Robert E. Jones Biography, Life, Interesting Facts
Robert Edmond Jones was a film and theatrical stage designer, who led the early sets for color stage performances and films in the US.
Robert Edmond Jones was born in New Hampshire, the USA on December 121887. The second born in the family, he was the son of Fred and Emma Jones. Jones took interest in arts from his formative years. He started taking music lessons at the age of nine.
After his elementary school, he went to Nute High School. Jones graduated from high school in 1905 He enrolled at Harvard University in 1906, graduating with an Arts degree in 1910. For the next two years, Jones worked at Harvard University as a lecturer and instructor of Fine Arts.
In 1912 he relocated to New York. He initially did some costume design jobs for one year. He then left for Europe in 1913. He was denied entry in the stage designing school in Florence, Italy. Frustrated, he left for Germany. He enrolled at the German Theater and studied under Max Reinhardt in Berlin. Jones did his apprenticeship for one year. In November 1914, Jones returned to the US from Germany. He abandoned his production project titled The Merchant of Venice due to the start of WW1.
In the US, Jones started marketing the concept of The New Stagecraft. The concept involved the use of multi-color illuminations and simple lighting. In the middle of November 1914, Jones made his first exhibition under the new concept in New York. His exhibition included his abandoned project The Merchant of Venice. He was highly acclaimed by the industry critics.
Reeling from the commercial success of his exhibition, Jones was hired by Arthur Hopkins. In January 1915, Jones organized the production The Man Who Married a Dumb Woman. The two had a monumental success by their collaboration. They also heralded a new era in the stage production of the American theater plays. Jones managed to break from the old traditions by his new concept. He brought a simple but effective symbiosis between the director of the play and designer of the stage.
Jones and Hopkins forged a working relationship that lasted for close to two decades. During this partnership, Jones presented settings for plays like The Glittering Gate, Hamlet and Richard, and Macbeth. He supervised the set-up of over 40 productions while working with Hopkins. Jones also helped director Joseph Urban in his productions. Jones set the stage for the play Caliban by the Yellow Sands. As a costume and design manager, Jones worked with various theater groups. The most notable was the Washington Square Players.

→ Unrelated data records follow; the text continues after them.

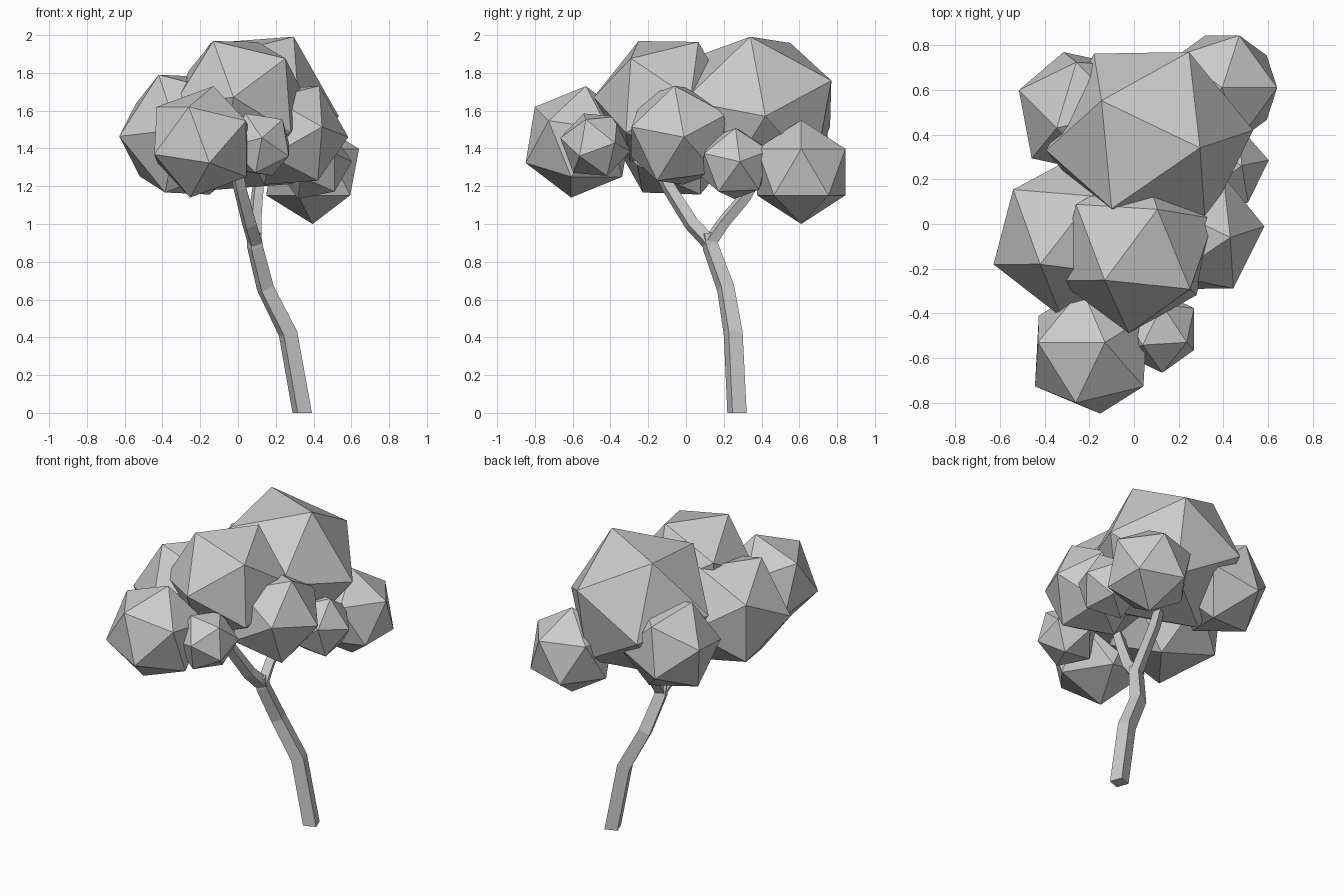
import bpy, bmesh, math
from mathutils import Vector, Matrix

if "Cube" in bpy.data.objects:
    bpy.data.objects.remove(bpy.data.objects["Cube"])


def finish(bm, name):
    bmesh.ops.recalc_face_normals(bm, faces=bm.faces[:])
    me = bpy.data.meshes.new(name)
    bm.to_mesh(me)
    bm.free()
    ob = bpy.data.objects.new(name, me)
    bpy.context.collection.objects.link(ob)
    return ob


def basis(a, b):
    """Orthonormal frame from two directions."""
    x = Vector(a).normalized()
    z = x.cross(Vector(b)).normalized()
    return Matrix((x, z.cross(x), z)).transposed()


def leaf_clump(name, centre, radius, a, b):
    """Icosahedron turned so two neighbouring corners point at a and b."""
    c = Vector(centre)
    bm = bmesh.new()
    bmesh.ops.create_icosphere(bm, subdivisions=1, radius=radius)
    edge = bm.edges[:][0]
    src = basis(edge.verts[0].co, edge.verts[1].co)
    dst = basis(Vector(a) - c, Vector(b) - c)
    m = Matrix.Translation(c) @ (dst @ src.transposed()).to_4x4()
    bm.transform(m)
    return finish(bm, name)


def limb(name, path, turn=20):
    """Square tapering tube through (x, y, z, side) points."""
    bm = bmesh.new()
    pts = [Vector(p[:3]) for p in path]
    rings = []
    for i, p in enumerate(pts):
        t = pts[min(i + 1, len(pts) - 1)] - pts[max(i - 1, 0)]
        q = Vector((0, 0, 1)).rotation_difference(t)
        if i == 0 and p.z < 0.1:
            q.identity()
        r = path[i][3] / math.sqrt(2)
        rings.append([bm.verts.new(p + q @ Vector((
            r * math.cos(math.radians(turn + 45 + 90 * k)),
            r * math.sin(math.radians(turn + 45 + 90 * k)), 0))) for k in range(4)])
    for lo, hi in zip(rings, rings[1:]):
        for k in range(4):
            bm.faces.new((lo[k], lo[(k + 1) % 4], hi[(k + 1) % 4], hi[k]))
    bm.faces.new(rings[0][::-1])
    bm.faces.new(rings[-1])
    return finish(bm, name)


# Foliage: name, centre, radius, two neighbouring corners
clumps = [
    ("crown_back", (.07, .375, 1.585), .466, (.30, .34, 2.0), (-.14, .55, 1.96)),
    ("crown_middle", (.01, -.115, 1.648), .376, (-.13, -.25, 1.965), (.10, .06, 1.97)),
    ("clump_left", (-.284, -.052, 1.473), .368, (-.42, -.18, 1.79), (-.54, .15, 1.64)),
    ("clump_front", (-.192, -.569, 1.435), .304, (-.13, -.53, 1.73), (-.26, -.80, 1.62)),
    ("clump_front_small", (.11, -.48, 1.42), .19, (.28, -.37, 1.43), (.22, -.56, 1.37)),
    ("clump_right", (.285, -.038, 1.47), .30, (.43, -.06, 1.73), (.585, -.01, 1.46)),
    ("clump_right_small", (.40, .26, 1.32), .205, (.60, .285, 1.33), (.47, .26, 1.52)),
    ("clump_back_right", (.395, .61, 1.275), .275, (.395, .61, 1.55), (.62, .61, 1.40)),
    ("clump_back_left", (-.24, .50, 1.44), .30, (-.49, .59, 1.50), (-.31, .41, 1.72)),
]
for c in clumps:
    leaf_clump(*c)

# Trunk and its fork
limb("trunk", [(.34, .27, 0, .08), (.265, .25, .42, .078), (.145, .21, .66, .072),
               (.09, .13, .88, .066), (.085, .115, .95, .058)])
limb("branch_front", [(.09, .125, .90, .062), (.06, .03, 1.0, .06),
                      (.01, -.09, 1.19, .055), (-.03, -.20, 1.40, .045)])
limb("branch_back", [(.09, .125, .90, .056), (.09, .20, 1.01, .052),
                     (.10, .31, 1.14, .05), (.12, .42, 1.32, .04)])
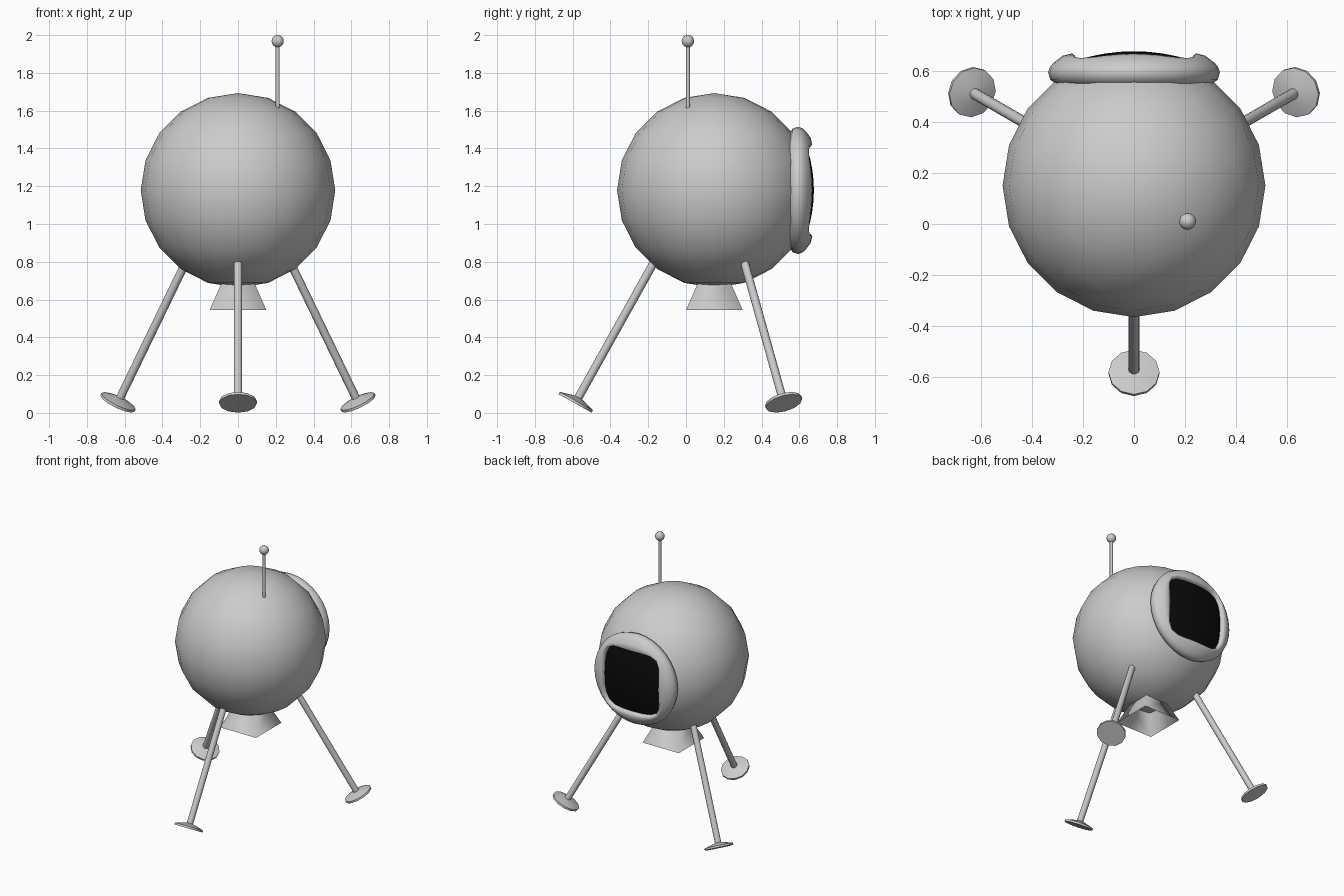
import bpy, bmesh, math
from mathutils import Vector

if "Cube" in bpy.data.objects:
    bpy.data.objects.remove(bpy.data.objects["Cube"])

CY, CZ, R = 0.15, 1.178, 0.515      # body centre and radius
SEG = 32                            # steps round the porthole


def make_object(name, bm, angle=None):
    bmesh.ops.recalc_face_normals(bm, faces=bm.faces)
    for f in bm.faces:
        f.smooth = True
    me = bpy.data.meshes.new(name)
    bm.to_mesh(me)
    bm.free()
    ob = bpy.data.objects.new(name, me)
    bpy.context.collection.objects.link(ob)
    if angle:
        bpy.ops.object.select_all(action='DESELECT')
        ob.select_set(True)
        bpy.context.view_layer.objects.active = ob
        bpy.ops.object.shade_smooth_by_angle(angle=math.radians(angle))
    return ob


def bridge(bm, loops):
    for a, b in zip(loops, loops[1:]):
        n = len(a)
        for i in range(n):
            j = (i + 1) % n
            bm.faces.new((a[i], a[j], b[j], b[i]))


def lathe(name, profile, sides, origin, axis=(0, 0, 1), angle=40, caps=True, turn=0.0):
    """Spin (radius, height) points around an axis starting at origin."""
    bm = bmesh.new()
    q = Vector((0, 0, 1)).rotation_difference(Vector(axis).normalized())
    loops = []
    for r, h in profile:
        ring = []
        for i in range(sides):
            t = turn + math.tau * i / sides
            p = Vector((r * math.cos(t), r * math.sin(t), h))
            ring.append(bm.verts.new(Vector(origin) + q @ p))
        loops.append(ring)
    bridge(bm, loops)
    if caps:
        bm.faces.new(loops[0])
        bm.faces.new(loops[-1])
    return make_object(name, bm, angle)


def ball(name, centre, radius, u, v):
    bm = bmesh.new()
    bmesh.ops.create_uvsphere(bm, u_segments=u, v_segments=v, radius=radius)
    bmesh.ops.translate(bm, verts=bm.verts, vec=centre)
    return make_object(name, bm)


# Body
ball("body", (0, CY, CZ), R, 20, 10)

# Antenna
lathe("antenna_rod", [(0.011, 1.6), (0.011, 1.96)], 10, (0.21, 0.01, 0))
ball("antenna_tip", (0.21, 0.01, 1.968), 0.033, 14, 8)

# Square exhaust nozzle, open at both ends
s = math.sqrt(2)
lathe("nozzle", [(0.15 * s, 0.545), (0.088 * s, 0.685)], 4, (0, CY, 0),
      angle=180, caps=False, turn=math.pi / 4)

# Three legs with tilted foot pads
for name, deg in (("front", -90), ("back_right", 30), ("back_left", 150)):
    out = Vector((math.cos(math.radians(deg)), math.sin(math.radians(deg)), 0))
    foot = Vector((0, CY, 0.05)) + out * 0.737
    top = Vector((0, CY, 0.80)) + out * 0.318
    axis = top - foot
    lathe(name + "_leg", [(0.022, 0.02), (0.022, axis.length)], 12, foot, axis)
    lathe(name + "_foot", [(0.1, 0), (0.1, 0.014), (0.022, 0.036)], 12, foot, axis, angle=60)


# Porthole: rounded-square opening inside a round frame
def opening(t, a=0.225, p=5):
    return a / (abs(math.cos(t)) ** p + abs(math.sin(t)) ** p) ** (1 / p)


def dome(r):
    return 0.677 - 0.7 * r * r


def polar(r, t, y):
    return (r * math.cos(t), y, CZ + r * math.sin(t))


def frame_profile(t):
    r = opening(t)
    y = dome(r)
    return [(0.305, 0.55), (0.328, 0.565), (0.337, 0.595), (0.328, 0.618),
            (0.313, 0.634), ((0.313 + r + 0.02) / 2, y + 0.018),
            (r + 0.018, y + 0.027), (r + 0.006, y + 0.018), (r, y - 0.005)]


angles = [math.tau * i / SEG for i in range(SEG)]
bm = bmesh.new()
columns = [[bm.verts.new(polar(r, t, y)) for r, y in frame_profile(t)] for t in angles]
bridge(bm, [list(ring) for ring in zip(*columns)])
make_object("porthole_frame", bm)

bm = bmesh.new()
rings = [[bm.verts.new(polar(opening(t) * k, t, dome(opening(t) * k))) for t in angles]
         for k in (1.01, 0.75, 0.5, 0.25)]
bridge(bm, rings)
centre = bm.verts.new((0, dome(0), CZ))
for i in range(SEG):
    bm.faces.new((rings[-1][i], rings[-1][(i + 1) % SEG], centre))
glass = make_object("porthole_glass", bm)
# An open sheet: make sure it faces outwards (+y)
if glass.data.polygons[0].normal.y < 0:
    glass.data.flip_normals()
mat = bpy.data.materials.new("black_glass")
mat.diffuse_color = (0.003, 0.003, 0.003, 1)
mat.use_nodes = True
mat.node_tree.nodes["Principled BSDF"].inputs["Base Color"].default_value = mat.diffuse_color
glass.data.materials.append(mat)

He did several productions with the group such as The Iceman done in 1930, The Philadelphia Story produced in 1937, and the Iceman cometh produced in 1946.
Jones graduated to the world of production director in the early 1920s. He directed his first play titled Simon the Cyrenian. He based the play on the Biblical figure that was forced to carry the cross of Jesus. After working with Colored Players theater group, Jones left to work with Experimental Theater based in Massachusetts.
He traveled back to Europe for a series of publication of his books. In 1922, he co-authored a book titled Continental Stagecraft. He made a collection of his stage costume designs and published them in a book. The book published in 1925 was titled Drawings for the Theater. In 1952, he published his book Towards a New Theater.
After a brief stint as a media personality, Jones went to Las Angeles. He worked on the designing of the hitherto alien color designs, for the 1934 film titled Becky Sharp. In the following months of 1934, he worked on another film titled LA Cucaracha. Jones did another costume production for the film The Dancing Pirate during his stay in Hollywood.
After leaving the big screen film industry, Jones returned to the theater, He continued setting costumes, as he directed plays and also wrote some artistic journals. He published a collection of his essays under the title The Dramatic Imagination in 1941. Some years later in 1946, he worked on the theater production Lute Song.
Jones continued to work despite his deteriorating health. He resigned to his family farm in his native New Hampshire in 1953. Jones died on November 26, 1954, in his home in New Hampshire aged 66 years.
He is considered the inventor of the paradigm shift of the stage and film costume, décor, and colored lighting revolution in America. His legacy was carried on by his apprentices like Jo Mielziner and Mordecai Gorelik.